"I gave the amulet away. Will I die now?"

"No," Malik said firmly. "You won't. If your life force was in fact tied to the pendant, it isn't any longer. The link was severed the night you disobeyed your grandmother by taking it off."

He'd always had the sense that he'd made a dire mistake when he'd first taken off the pendant. Not the night he and Mackenzie made love in the hotel room, but years before. He'd been barely eighteen and had slept with a much older woman who'd admired the pendant. And like an idiot, he'd ignored his grandmother's warning. He'd set in motion something terrible and irrevocable that night.

"What?" He stared at Malik, stunned. "You were watching then, too?"

"I was." His lips turned up. "You were a young man trying to impress that older woman you fucked, letting her try the thing on. As soon as it left your hand, I made certain to sever its hold on you forever. It will protect the wearer now, as your grandmother said, but without draining the person's life force if removed or given away."

"So, a few weeks ago you forced me to give away the amulet to my . . . my friend Mackenzie. But you did so knowing I wouldn't be harmed by removing it."

Except by Malik himself, of course.

"As I told you, I knew one day you would belong to me." He paused. "I would have saved you from that harsh life years ago, when you first removed the pendant, but I didn't act quickly enough."

Kalen narrowed his eyes. "I thought you said you didn't rescue me because I wasn't ready."

"You weren't. But I would have anyway." He sighed. "There.

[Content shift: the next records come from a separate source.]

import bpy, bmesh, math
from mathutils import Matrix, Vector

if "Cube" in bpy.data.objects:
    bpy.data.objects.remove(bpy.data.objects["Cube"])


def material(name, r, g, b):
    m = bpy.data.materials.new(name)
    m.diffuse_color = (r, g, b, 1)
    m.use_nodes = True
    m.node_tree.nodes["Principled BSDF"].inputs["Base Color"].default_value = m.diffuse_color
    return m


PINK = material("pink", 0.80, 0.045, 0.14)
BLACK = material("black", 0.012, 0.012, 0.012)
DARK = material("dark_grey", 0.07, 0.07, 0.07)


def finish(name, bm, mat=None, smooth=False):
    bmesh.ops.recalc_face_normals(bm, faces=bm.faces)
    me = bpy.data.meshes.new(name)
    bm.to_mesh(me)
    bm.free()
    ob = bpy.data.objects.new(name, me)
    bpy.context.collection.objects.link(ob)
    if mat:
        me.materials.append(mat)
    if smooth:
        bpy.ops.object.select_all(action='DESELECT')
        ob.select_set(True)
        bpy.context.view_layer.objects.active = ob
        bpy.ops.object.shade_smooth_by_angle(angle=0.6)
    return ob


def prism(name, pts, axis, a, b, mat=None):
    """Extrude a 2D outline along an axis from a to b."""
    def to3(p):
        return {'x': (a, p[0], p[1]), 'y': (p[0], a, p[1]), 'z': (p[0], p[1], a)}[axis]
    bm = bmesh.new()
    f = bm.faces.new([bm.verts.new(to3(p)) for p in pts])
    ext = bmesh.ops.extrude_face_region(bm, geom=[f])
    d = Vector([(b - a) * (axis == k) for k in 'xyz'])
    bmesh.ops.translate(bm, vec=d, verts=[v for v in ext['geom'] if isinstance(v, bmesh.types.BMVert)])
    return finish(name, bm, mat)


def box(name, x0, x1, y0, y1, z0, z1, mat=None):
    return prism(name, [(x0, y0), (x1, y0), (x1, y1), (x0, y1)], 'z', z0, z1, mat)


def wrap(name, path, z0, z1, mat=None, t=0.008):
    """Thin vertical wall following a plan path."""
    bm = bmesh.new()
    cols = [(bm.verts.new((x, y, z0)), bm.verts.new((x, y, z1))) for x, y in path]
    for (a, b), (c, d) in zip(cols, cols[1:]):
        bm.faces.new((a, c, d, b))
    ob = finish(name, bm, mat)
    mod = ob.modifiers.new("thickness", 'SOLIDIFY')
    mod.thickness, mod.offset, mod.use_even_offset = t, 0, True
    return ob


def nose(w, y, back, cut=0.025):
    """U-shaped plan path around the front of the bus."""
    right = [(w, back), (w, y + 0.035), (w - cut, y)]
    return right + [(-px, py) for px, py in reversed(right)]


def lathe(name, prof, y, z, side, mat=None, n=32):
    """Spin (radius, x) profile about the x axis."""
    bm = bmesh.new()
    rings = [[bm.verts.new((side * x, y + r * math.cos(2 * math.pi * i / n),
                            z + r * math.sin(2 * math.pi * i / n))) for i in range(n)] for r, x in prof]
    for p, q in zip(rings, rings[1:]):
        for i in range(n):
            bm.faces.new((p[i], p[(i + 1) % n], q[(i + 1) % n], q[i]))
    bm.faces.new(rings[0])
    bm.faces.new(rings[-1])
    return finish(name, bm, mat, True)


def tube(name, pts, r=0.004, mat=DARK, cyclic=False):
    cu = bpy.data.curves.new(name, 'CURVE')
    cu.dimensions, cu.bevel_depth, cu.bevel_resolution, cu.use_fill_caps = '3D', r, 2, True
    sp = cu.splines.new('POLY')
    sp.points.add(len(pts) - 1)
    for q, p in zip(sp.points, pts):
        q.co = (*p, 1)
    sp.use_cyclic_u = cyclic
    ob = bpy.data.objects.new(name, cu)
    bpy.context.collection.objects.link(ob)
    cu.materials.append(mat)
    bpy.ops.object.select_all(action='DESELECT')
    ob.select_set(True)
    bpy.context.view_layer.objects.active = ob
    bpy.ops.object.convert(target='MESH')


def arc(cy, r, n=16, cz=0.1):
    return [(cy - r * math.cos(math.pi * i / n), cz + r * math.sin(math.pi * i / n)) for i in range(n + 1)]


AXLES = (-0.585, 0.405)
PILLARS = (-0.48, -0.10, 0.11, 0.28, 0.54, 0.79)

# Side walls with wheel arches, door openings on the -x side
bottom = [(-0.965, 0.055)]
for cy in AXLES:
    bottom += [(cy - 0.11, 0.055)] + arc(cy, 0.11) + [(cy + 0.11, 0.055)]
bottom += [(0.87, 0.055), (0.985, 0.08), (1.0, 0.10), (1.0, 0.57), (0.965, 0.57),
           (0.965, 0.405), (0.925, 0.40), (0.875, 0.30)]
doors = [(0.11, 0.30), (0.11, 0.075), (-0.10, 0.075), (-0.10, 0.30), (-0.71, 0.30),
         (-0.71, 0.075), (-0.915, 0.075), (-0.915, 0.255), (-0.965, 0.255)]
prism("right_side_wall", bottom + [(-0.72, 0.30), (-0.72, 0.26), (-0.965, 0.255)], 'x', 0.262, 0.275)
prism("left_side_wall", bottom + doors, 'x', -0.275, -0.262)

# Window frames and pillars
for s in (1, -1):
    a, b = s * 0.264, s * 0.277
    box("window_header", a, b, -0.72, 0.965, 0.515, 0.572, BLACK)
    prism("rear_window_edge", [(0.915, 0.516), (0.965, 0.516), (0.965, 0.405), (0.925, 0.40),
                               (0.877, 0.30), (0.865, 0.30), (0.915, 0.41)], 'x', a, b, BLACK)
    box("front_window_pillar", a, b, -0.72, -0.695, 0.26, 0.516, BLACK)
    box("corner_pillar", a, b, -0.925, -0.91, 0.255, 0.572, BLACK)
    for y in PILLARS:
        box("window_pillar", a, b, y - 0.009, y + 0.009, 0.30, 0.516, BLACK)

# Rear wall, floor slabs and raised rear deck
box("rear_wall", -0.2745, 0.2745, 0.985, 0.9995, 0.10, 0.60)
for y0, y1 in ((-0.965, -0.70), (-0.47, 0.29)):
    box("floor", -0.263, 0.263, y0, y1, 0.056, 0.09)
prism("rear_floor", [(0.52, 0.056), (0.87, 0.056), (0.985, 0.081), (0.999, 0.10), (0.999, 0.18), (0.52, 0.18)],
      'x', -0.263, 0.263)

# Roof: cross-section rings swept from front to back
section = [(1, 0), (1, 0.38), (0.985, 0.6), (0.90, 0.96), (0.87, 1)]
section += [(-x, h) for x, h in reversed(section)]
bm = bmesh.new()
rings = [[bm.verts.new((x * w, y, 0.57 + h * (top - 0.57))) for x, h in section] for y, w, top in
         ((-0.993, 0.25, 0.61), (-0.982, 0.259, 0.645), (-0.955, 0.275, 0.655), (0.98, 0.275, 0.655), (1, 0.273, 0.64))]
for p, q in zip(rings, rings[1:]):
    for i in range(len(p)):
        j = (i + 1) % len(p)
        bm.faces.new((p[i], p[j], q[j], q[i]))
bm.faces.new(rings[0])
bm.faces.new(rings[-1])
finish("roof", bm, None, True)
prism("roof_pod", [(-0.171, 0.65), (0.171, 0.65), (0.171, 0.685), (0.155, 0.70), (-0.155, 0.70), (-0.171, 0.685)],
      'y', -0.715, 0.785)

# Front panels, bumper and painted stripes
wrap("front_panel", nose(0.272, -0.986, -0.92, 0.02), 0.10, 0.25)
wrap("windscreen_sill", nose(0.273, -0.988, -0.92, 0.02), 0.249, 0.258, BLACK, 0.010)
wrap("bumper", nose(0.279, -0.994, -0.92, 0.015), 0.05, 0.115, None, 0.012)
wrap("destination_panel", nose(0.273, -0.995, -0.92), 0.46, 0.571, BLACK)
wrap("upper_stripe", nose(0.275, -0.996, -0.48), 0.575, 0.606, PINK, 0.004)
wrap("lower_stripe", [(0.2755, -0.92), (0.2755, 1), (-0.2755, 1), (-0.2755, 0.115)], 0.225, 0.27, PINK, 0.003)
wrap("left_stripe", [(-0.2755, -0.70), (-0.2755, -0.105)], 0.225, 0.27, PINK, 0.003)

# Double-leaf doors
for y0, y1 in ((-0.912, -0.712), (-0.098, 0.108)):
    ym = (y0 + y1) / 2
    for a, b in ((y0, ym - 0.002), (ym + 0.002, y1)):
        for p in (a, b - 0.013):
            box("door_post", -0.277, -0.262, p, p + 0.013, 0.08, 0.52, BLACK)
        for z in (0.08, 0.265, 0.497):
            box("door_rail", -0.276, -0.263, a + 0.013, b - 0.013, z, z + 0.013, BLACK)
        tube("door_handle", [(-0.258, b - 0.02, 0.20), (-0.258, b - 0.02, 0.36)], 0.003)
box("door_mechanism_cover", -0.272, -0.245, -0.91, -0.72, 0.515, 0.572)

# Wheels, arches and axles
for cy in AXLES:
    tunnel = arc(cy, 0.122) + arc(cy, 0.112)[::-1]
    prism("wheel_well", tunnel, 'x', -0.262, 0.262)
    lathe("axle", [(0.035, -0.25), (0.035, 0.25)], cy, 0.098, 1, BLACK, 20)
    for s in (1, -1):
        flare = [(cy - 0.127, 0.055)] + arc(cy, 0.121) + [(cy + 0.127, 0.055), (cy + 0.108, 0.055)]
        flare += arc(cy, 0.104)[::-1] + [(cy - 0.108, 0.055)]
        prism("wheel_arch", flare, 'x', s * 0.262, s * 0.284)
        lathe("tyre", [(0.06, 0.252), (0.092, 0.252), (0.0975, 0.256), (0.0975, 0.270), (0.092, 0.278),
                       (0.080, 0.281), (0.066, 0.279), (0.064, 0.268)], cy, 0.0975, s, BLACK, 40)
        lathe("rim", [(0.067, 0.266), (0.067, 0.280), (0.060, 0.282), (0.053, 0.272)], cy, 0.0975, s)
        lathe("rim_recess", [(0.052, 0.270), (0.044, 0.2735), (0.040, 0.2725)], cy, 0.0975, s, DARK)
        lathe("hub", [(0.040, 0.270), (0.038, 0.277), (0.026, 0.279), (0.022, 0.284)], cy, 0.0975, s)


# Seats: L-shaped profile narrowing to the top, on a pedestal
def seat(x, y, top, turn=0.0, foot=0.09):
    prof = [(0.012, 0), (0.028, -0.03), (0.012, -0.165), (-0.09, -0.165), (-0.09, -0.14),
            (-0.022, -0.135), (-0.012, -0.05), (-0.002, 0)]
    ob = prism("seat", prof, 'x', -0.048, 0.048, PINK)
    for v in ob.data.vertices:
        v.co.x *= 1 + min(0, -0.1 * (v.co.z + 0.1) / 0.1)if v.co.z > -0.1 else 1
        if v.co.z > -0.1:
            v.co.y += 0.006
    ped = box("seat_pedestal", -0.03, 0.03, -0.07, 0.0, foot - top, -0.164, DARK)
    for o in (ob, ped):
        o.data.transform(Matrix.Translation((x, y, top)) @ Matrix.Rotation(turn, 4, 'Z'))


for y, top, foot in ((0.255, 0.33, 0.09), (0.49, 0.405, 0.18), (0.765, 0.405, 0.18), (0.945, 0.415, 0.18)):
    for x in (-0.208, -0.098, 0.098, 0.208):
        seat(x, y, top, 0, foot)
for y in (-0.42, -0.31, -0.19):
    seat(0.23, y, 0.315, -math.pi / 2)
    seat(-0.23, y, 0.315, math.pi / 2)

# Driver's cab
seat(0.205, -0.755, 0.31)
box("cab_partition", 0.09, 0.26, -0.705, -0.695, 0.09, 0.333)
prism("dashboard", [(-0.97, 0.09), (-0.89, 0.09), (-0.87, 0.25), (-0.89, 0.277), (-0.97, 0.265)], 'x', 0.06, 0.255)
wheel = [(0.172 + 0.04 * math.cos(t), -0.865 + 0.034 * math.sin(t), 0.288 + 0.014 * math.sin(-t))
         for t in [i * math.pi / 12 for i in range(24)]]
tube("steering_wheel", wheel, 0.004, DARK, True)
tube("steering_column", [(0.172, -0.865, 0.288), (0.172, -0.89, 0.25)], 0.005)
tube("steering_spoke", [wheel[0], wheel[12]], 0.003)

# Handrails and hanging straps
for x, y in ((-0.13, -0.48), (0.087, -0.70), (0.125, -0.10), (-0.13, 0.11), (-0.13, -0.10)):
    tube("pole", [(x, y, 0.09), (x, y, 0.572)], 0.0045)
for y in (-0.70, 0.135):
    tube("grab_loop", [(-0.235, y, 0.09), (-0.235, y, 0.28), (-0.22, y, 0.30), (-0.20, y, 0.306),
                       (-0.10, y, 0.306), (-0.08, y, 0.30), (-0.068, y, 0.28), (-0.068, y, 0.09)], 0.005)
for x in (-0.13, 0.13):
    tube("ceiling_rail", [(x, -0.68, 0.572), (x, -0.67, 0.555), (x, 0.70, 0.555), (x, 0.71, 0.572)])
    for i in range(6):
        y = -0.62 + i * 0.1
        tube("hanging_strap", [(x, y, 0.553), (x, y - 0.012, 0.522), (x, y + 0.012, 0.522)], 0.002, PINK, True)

Now you have a confession of one of my failings."

He wasn't so sure. Was Malik lying, or telling the truth about his part in everything? Or confusing him with half-lies, half-truths? God, if that was the case, Malik was succeeding.

That missing piece of the puzzle, the part of the story Malik wasn't yet telling him, nagged at him like a sore tooth. But he knew nothing would be gained on that score tonight even if he pushed. Instead, he brought the topic back to the original purpose of the visit.

"You wanted to show me something. To prove that you understand me and will stick beside me."

"Indeed." Malik paused, studying him intently.

He gave a humorless laugh. "Pardon me if I don't believe your bullshit."

"Why do you assume it's bullshit, as you say?"

"Really?" He gaped at the Unseelie, incredulous. "You kill people."

"So do you, and so does your whole team for that matter," Malik pointed out. "I suppose that makes you all evil to a man."

"Well, no, of course not! You're the bad guy!"

"Me? Why?"

"Are you serious? Man, you keep shifters and humans in cages so the scientists who're working for you-or for Kerrigan-can figure out how to splice their DNA and create super-shifter soldiers!"

"I don't keep my test subjects in cages. They're strictly volunteers."

"I can't believe you said that with a straight face." He shook his head, pushed angrily to his feet and paced a few feet away to put distance between them. "I saw with my own eyes two of our team members being held in cages. They'd been tortured and experimented on, one of them for months!"

Malik stood, looking troubled. "Ah. You're referring to Orson Chappell's and Dr. Gene Bowman's unfortunate decisions. They became a bit fanatical in their approach."

"You don't say," Kalen mocked. "And you didn't seduce or coerce them into performing the heinous shit they did in the name of science, I'm sure."

"I didn't, not that I expect you to believe me."

"I don't. You had to know what was going on."

"Whether you believe me or not doesn't change anything. And it certainly doesn't change my goal, which I must say is a worthy one."

"To create this perfect breed of super-shifters."

"Yes." The Unseelie's eyes lit with excitement. "What if we could perfect a soldier whose supernatural abilities far exceed any of the humans' weapons in existence? What if humans were no longer the top of the pyramid of intelligent life on earth? Can you imagine being a part of implementing the greatest fundamental change to civilization in the history of the universe? The soldiers would work for you and me, and the planet would belong to the Fae, shifters, vampires, and every other creature who's had to live in the shadows for centuries. Like you and I have been forced to live."